Jem Southam: Upton Pyne

Tuesday, August 28, 2007
Sunday, December 30, 2007

One of the most significant photographers working in Britain today, Jem Southam creates photographic narratives of landscape transformed by time and man. Upton Pyne chronicled six years in the life of an unprepossessing pond near the photographer’s home in Exeter, Devon. From 1996 to 2001, Southam returned regularly to the site, recording the changing seasons and tenants’ attempts to make improvements to the landscape. The exhibition included twenty-one large-format photographs from the series.

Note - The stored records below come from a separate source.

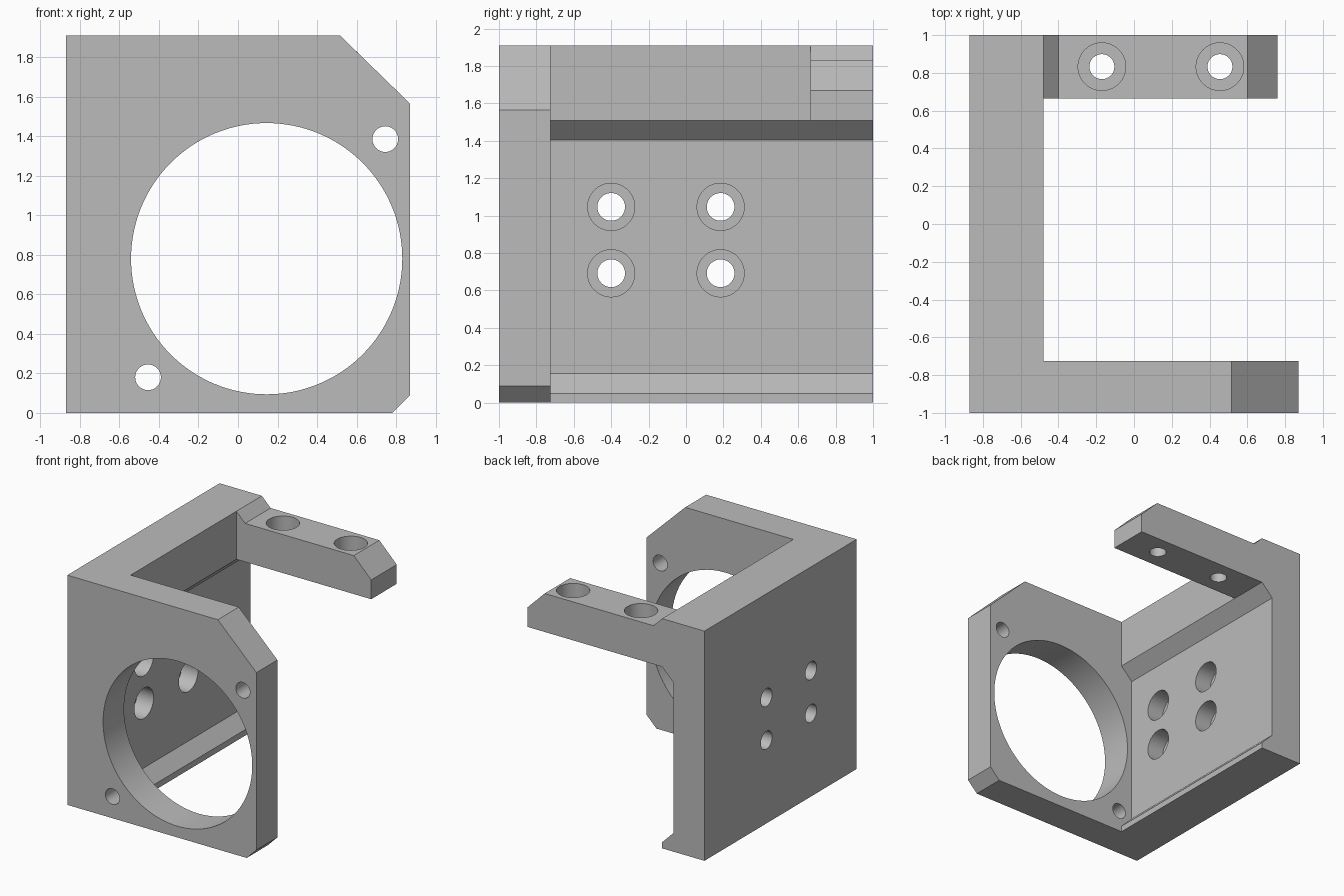
import bpy
import bmesh
from math import radians
from mathutils import Matrix, Vector

cube = bpy.data.objects.get("Cube")
if cube:
    bpy.data.objects.remove(cube, do_unlink=True)

grey = bpy.data.materials.new("plain grey")
grey.use_nodes = True
grey.diffuse_color = (0.5, 0.5, 0.5, 1)
grey.node_tree.nodes["Principled BSDF"].inputs["Base Color"].default_value = (0.5, 0.5, 0.5, 1)


def add_object(name, bm):
    bmesh.ops.recalc_face_normals(bm, faces=bm.faces)
    mesh = bpy.data.meshes.new(name)
    bm.to_mesh(mesh)
    bm.free()
    mesh.materials.append(grey)
    obj = bpy.data.objects.new(name, mesh)
    bpy.context.scene.collection.objects.link(obj)
    return obj


def prism(name, profile, y0, y1):
    """Extrude an x-z profile from y0 to y1."""
    bm = bmesh.new()
    face = bm.faces.new([bm.verts.new((x, y0, z)) for x, z in profile])
    ext = bmesh.ops.extrude_face_region(bm, geom=[face])
    verts = [v for v in ext["geom"] if isinstance(v, bmesh.types.BMVert)]
    bmesh.ops.translate(bm, verts=verts, vec=(0, y1 - y0, 0))
    return add_object(name, bm)


def cylinder(name, start, end, radius, sides=64):
    a, b = Vector(start), Vector(end)
    turn = (b - a).to_track_quat('Z', 'Y').to_matrix().to_4x4()
    bm = bmesh.new()
    bmesh.ops.create_cone(bm, cap_ends=True, segments=sides, radius1=radius,
                          radius2=radius, depth=(b - a).length,
                          matrix=Matrix.Translation((a + b) / 2) @ turn)
    obj = add_object(name, bm)
    obj.hide_render = True
    return obj


def combine(target, tool, operation):
    """Boolean the tool into the target, then discard the tool."""
    mod = target.modifiers.new(operation, 'BOOLEAN')
    mod.operation = operation
    mod.solver = 'EXACT'
    mod.object = tool
    graph = bpy.context.evaluated_depsgraph_get()
    graph.update()
    mesh = bpy.data.meshes.new_from_object(target.evaluated_get(graph))
    target.modifiers.clear()
    target.data = mesh
    bpy.data.objects.remove(tool, do_unlink=True)


LEFT, INNER, THIN, TOP = -0.87, -0.48, -0.585, 1.91
PLATE_Y, ARM_Y = -0.725, 0.665

# Side wall with a recessed inner face between two sloped lips
bracket = prism("bracket", [
    (LEFT, 0), (INNER, 0), (INNER, 0.05), (THIN, 0.155),
    (THIN, 1.405), (INNER, 1.51), (INNER, TOP), (LEFT, TOP)], PLATE_Y, 1)

# Front plate with clipped corners
plate = prism("front_plate", [
    (LEFT, 0), (0.78, 0), (0.87, 0.09), (0.87, 1.565),
    (0.515, TOP), (LEFT, TOP)], -1, PLATE_Y)

# Rear arm with a sloped root and tip
arm = prism("rear_arm", [
    (INNER, 1.51), (0.76, 1.51), (0.76, 1.67), (0.6, 1.83),
    (-0.4, 1.83), (INNER, TOP)], ARM_Y, 1)

for part in (plate, arm):
    combine(bracket, part, 'UNION')

cutters = []

# Large opening and two small holes through the front plate
for x, z, r, sides in ((0.145, 0.78, 0.686, 128), (0.745, 1.385, 0.065, 48),
                       (-0.455, 0.18, 0.065, 48)):
    cutters.append(cylinder("plate_cutter", (x, -1.1, z), (x, PLATE_Y + 0.03, z), r, sides))

# Four counterbored holes through the wall
for y in (-0.4, 0.185):
    for z in (0.692, 1.047):
        cutters.append(cylinder("wall_hole_cutter", (-1, y, z), (-0.4, y, z), 0.074))
        cutters.append(cylinder("wall_bore_cutter", (THIN - 0.15, y, z), (-0.4, y, z), 0.126))

# Two counterbored holes down through the arm
for x in (-0.17, 0.455):
    cutters.append(cylinder("arm_hole_cutter", (x, 0.833, 1.4), (x, 0.833, 2), 0.066))
    cutters.append(cylinder("arm_bore_cutter", (x, 0.833, 1.67), (x, 0.833, 2), 0.126))

for cutter in cutters:
    combine(bracket, cutter, 'DIFFERENCE')

# Merge flat regions and smooth the round holes
bm = bmesh.new()
bm.from_mesh(bracket.data)
bmesh.ops.remove_doubles(bm, verts=bm.verts, dist=0.0001)
bmesh.ops.dissolve_limit(bm, angle_limit=radians(0.5), verts=bm.verts, edges=bm.edges)
bm.to_mesh(bracket.data)
bm.free()
bracket.data.materials.clear()
bracket.data.materials.append(grey)
for poly in bracket.data.polygons:
    poly.material_index = 0

for obj in bpy.context.selected_objects:
    obj.select_set(False)
bracket.select_set(True)
bpy.context.view_layer.objects.active = bracket
bpy.ops.object.shade_smooth_by_angle(angle=radians(20))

Shown in the context of the British traditions of landscape representation, in which the Center’s collections are so rich, Southam’s photographs asked us to re-examine notions of meaning and beauty in the landscape.

Southam, born in Bristol, England, in 1950, is Reader in Photography at the University of Plymouth. Collections of his photographs taken over the last thirty years include The Red River (1989), The Raft of Carrots (1992), and The Shape of Time (2000). In 2005 he published Landscape Stories, the first comprehensive collection of his work.

Jem Southam, Upton Pyne: January 1997 (detail), printed 2006, chromogenic dye coupler prints (diptych), Yale Center for British Art, Purchased with contributions from family and friends in memory of Evelyn Silver (1925–2006), Yale Center for British Art docent

Co-organized with the Herbert F. Johnson Museum of Art at Cornell University, Jem Southam: Upton Pyne was curated by Scott Wilcox, Curator of Prints and Drawings at the Yale Center for British Art.

Venues

Herbert F. Johnson Museum of Art, Cornell University:
October 28, 2006–January 14, 2007

Yale Center for British Art:
August 28–December 30, 2007

Davis Museum and Cultural Center, Wellesley College:
March 19–June 8, 2008